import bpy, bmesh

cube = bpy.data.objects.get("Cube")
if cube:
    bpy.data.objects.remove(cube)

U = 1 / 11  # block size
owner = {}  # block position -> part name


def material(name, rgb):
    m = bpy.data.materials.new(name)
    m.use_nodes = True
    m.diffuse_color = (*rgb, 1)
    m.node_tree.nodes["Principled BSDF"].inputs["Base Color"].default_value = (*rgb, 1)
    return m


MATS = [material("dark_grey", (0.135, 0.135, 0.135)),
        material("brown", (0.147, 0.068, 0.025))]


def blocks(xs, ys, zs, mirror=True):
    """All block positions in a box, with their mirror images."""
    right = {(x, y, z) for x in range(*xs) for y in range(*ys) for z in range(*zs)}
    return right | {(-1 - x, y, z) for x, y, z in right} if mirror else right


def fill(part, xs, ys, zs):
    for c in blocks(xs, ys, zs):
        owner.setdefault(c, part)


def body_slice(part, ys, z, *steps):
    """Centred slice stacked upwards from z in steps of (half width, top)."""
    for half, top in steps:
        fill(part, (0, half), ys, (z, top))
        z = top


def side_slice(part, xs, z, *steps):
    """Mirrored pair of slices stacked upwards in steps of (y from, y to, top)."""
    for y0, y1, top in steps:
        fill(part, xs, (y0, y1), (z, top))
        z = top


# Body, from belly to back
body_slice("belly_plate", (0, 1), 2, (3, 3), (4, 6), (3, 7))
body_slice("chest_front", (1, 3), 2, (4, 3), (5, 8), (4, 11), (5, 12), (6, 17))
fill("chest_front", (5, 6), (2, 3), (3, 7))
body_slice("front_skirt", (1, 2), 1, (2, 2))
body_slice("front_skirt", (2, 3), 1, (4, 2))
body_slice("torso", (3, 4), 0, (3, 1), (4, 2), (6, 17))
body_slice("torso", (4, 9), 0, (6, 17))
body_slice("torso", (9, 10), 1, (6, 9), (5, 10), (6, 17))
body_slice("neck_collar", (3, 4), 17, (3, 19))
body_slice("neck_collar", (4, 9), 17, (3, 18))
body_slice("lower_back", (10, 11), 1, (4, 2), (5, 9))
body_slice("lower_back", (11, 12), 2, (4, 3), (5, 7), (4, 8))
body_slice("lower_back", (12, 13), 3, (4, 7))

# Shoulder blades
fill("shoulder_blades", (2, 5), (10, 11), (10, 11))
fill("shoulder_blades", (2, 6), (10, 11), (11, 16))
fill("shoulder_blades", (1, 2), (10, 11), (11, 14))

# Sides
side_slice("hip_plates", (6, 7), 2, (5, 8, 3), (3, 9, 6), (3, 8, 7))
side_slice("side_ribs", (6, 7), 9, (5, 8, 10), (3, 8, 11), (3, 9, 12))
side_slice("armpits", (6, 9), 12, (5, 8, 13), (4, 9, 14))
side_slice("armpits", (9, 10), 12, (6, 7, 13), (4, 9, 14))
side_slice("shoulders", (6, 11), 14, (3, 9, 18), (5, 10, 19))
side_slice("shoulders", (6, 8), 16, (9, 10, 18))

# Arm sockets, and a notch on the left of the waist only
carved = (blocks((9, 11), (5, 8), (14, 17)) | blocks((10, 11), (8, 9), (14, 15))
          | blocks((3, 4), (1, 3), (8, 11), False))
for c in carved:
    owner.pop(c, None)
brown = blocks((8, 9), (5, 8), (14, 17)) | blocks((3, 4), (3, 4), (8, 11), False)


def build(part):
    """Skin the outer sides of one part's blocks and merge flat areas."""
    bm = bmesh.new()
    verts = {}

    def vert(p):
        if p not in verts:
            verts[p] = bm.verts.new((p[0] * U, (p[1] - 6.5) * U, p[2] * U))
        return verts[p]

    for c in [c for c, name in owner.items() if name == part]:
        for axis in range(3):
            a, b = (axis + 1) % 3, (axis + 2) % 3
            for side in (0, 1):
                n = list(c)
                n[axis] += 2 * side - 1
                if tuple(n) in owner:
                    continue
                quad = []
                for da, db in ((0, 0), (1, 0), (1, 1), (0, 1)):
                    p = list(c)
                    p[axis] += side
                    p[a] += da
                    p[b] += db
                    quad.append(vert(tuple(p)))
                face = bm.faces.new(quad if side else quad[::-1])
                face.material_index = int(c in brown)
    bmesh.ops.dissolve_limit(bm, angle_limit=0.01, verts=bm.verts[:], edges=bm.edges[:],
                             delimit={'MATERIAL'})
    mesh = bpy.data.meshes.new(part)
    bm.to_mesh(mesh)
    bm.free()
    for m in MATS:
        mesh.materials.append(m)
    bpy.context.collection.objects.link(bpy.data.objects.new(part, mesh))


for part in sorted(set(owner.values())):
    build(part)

YOUR GOAL>
Every record in the material above should be set down exactly.

OUTPUT>
import bpy, bmesh

cube = bpy.data.objects.get("Cube")
if cube:
    bpy.data.objects.remove(cube)

U = 1 / 11  # block size
owner = {}  # block position -> part name


def material(name, rgb):
    m = bpy.data.materials.new(name)
    m.use_nodes = True
    m.diffuse_color = (*rgb, 1)
    m.node_tree.nodes["Principled BSDF"].inputs["Base Color"].default_value = (*rgb, 1)
    return m


MATS = [material("dark_grey", (0.135, 0.135, 0.135)),
        material("brown", (0.147, 0.068, 0.025))]


def blocks(xs, ys, zs, mirror=True):
    """All block positions in a box, with their mirror images."""
    right = {(x, y, z) for x in range(*xs) for y in range(*ys) for z in range(*zs)}
    return right | {(-1 - x, y, z) for x, y, z in right} if mirror else right


def fill(part, xs, ys, zs):
    for c in blocks(xs, ys, zs):
        owner.setdefault(c, part)


def body_slice(part, ys, z, *steps):
    """Centred slice stacked upwards from z in steps of (half width, top)."""
    for half, top in steps:
        fill(part, (0, half), ys, (z, top))
        z = top


def side_slice(part, xs, z, *steps):
    """Mirrored pair of slices stacked upwards in steps of (y from, y to, top)."""
    for y0, y1, top in steps:
        fill(part, xs, (y0, y1), (z, top))
        z = top


# Body, from belly to back
body_slice("belly_plate", (0, 1), 2, (3, 3), (4, 6), (3, 7))
body_slice("chest_front", (1, 3), 2, (4, 3), (5, 8), (4, 11), (5, 12), (6, 17))
fill("chest_front", (5, 6), (2, 3), (3, 7))
body_slice("front_skirt", (1, 2), 1, (2, 2))
body_slice("front_skirt", (2, 3), 1, (4, 2))
body_slice("torso", (3, 4), 0, (3, 1), (4, 2), (6, 17))
body_slice("torso", (4, 9), 0, (6, 17))
body_slice("torso", (9, 10), 1, (6, 9), (5, 10), (6, 17))
body_slice("neck_collar", (3, 4), 17, (3, 19))
body_slice("neck_collar", (4, 9), 17, (3, 18))
body_slice("lower_back", (10, 11), 1, (4, 2), (5, 9))
body_slice("lower_back", (11, 12), 2, (4, 3), (5, 7), (4, 8))
body_slice("lower_back", (12, 13), 3, (4, 7))

# Shoulder blades
fill("shoulder_blades", (2, 5), (10, 11), (10, 11))
fill("shoulder_blades", (2, 6), (10, 11), (11, 16))
fill("shoulder_blades", (1, 2), (10, 11), (11, 14))

# Sides
side_slice("hip_plates", (6, 7), 2, (5, 8, 3), (3, 9, 6), (3, 8, 7))
side_slice("side_ribs", (6, 7), 9, (5, 8, 10), (3, 8, 11), (3, 9, 12))
side_slice("armpits", (6, 9), 12, (5, 8, 13), (4, 9, 14))
side_slice("armpits", (9, 10), 12, (6, 7, 13), (4, 9, 14))
side_slice("shoulders", (6, 11), 14, (3, 9, 18), (5, 10, 19))
side_slice("shoulders", (6, 8), 16, (9, 10, 18))

# Arm sockets, and a notch on the left of the waist only
carved = (blocks((9, 11), (5, 8), (14, 17)) | blocks((10, 11), (8, 9), (14, 15))
          | blocks((3, 4), (1, 3), (8, 11), False))
for c in carved:
    owner.pop(c, None)
brown = blocks((8, 9), (5, 8), (14, 17)) | blocks((3, 4), (3, 4), (8, 11), False)


def build(part):
    """Skin the outer sides of one part's blocks and merge flat areas."""
    bm = bmesh.new()
    verts = {}

    def vert(p):
        if p not in verts:
            verts[p] = bm.verts.new((p[0] * U, (p[1] - 6.5) * U, p[2] * U))
        return verts[p]

    for c in [c for c, name in owner.items() if name == part]:
        for axis in range(3):
            a, b = (axis + 1) % 3, (axis + 2) % 3
            for side in (0, 1):
                n = list(c)
                n[axis] += 2 * side - 1
                if tuple(n) in owner:
                    continue
                quad = []
                for da, db in ((0, 0), (1, 0), (1, 1), (0, 1)):
                    p = list(c)
                    p[axis] += side
                    p[a] += da
                    p[b] += db
                    quad.append(vert(tuple(p)))
                face = bm.faces.new(quad if side else quad[::-1])
                face.material_index = int(c in brown)
    bmesh.ops.dissolve_limit(bm, angle_limit=0.01, verts=bm.verts[:], edges=bm.edges[:],
                             delimit={'MATERIAL'})
    mesh = bpy.data.meshes.new(part)
    bm.to_mesh(mesh)
    bm.free()
    for m in MATS:
        mesh.materials.append(m)
    bpy.context.collection.objects.link(bpy.data.objects.new(part, mesh))


for part in sorted(set(owner.values())):
    build(part)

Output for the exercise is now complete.